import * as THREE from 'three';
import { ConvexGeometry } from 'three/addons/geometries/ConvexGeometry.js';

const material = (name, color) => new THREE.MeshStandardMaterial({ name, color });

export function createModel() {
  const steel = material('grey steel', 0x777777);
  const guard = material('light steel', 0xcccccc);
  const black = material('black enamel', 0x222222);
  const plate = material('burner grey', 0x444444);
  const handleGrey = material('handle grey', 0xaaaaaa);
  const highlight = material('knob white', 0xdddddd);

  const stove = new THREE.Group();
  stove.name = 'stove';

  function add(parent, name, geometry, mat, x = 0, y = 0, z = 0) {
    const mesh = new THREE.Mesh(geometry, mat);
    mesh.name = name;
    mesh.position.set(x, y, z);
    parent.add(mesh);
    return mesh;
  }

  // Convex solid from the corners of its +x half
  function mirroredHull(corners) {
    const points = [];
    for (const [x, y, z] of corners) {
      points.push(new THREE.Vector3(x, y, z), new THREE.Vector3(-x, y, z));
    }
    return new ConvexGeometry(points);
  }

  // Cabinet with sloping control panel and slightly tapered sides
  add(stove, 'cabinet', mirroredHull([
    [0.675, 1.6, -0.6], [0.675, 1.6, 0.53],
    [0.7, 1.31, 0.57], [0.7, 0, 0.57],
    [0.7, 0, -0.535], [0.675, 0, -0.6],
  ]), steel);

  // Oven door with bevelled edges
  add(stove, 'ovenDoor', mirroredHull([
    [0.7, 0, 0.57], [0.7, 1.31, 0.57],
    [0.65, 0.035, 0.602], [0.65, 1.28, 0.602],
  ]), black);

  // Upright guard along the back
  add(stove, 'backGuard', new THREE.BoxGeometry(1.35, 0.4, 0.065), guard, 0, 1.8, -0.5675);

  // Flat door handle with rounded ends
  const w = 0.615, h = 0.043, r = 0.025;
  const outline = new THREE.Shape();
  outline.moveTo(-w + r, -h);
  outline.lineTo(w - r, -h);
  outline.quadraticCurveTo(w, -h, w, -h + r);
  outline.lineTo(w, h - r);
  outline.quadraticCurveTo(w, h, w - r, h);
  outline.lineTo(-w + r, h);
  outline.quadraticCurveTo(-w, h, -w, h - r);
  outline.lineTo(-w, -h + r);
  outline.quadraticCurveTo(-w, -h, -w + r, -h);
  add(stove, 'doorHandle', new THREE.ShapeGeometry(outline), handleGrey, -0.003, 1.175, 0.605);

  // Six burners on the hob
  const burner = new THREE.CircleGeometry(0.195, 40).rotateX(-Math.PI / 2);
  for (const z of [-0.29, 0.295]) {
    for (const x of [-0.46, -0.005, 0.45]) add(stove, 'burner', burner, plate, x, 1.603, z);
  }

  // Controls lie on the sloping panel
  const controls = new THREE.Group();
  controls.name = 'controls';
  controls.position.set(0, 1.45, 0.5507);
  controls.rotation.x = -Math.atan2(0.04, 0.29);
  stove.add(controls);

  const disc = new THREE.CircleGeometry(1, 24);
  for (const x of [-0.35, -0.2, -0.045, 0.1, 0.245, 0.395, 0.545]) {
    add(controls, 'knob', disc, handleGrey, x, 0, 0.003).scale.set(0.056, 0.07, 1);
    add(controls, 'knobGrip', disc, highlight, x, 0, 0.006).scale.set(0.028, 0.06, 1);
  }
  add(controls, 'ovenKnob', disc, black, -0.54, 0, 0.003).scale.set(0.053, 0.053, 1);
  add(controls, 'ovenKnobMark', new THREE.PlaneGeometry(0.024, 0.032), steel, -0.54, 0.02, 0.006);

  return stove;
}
****************************************
WORK REQUIRED: Each line from the one containing "controls.rotation.x = -Math.atan2(0.04, 0.29);" to the end of the entries above should be copied exactly, and no other line.

SOLUTION TO THIS TASK:
  controls.rotation.x = -Math.atan2(0.04, 0.29);
  stove.add(controls);

  const disc = new THREE.CircleGeometry(1, 24);
  for (const x of [-0.35, -0.2, -0.045, 0.1, 0.245, 0.395, 0.545]) {
    add(controls, 'knob', disc, handleGrey, x, 0, 0.003).scale.set(0.056, 0.07, 1);
    add(controls, 'knobGrip', disc, highlight, x, 0, 0.006).scale.set(0.028, 0.06, 1);
  }
  add(controls, 'ovenKnob', disc, black, -0.54, 0, 0.003).scale.set(0.053, 0.053, 1);
  add(controls, 'ovenKnobMark', new THREE.PlaneGeometry(0.024, 0.032), steel, -0.54, 0.02, 0.006);

  return stove;
}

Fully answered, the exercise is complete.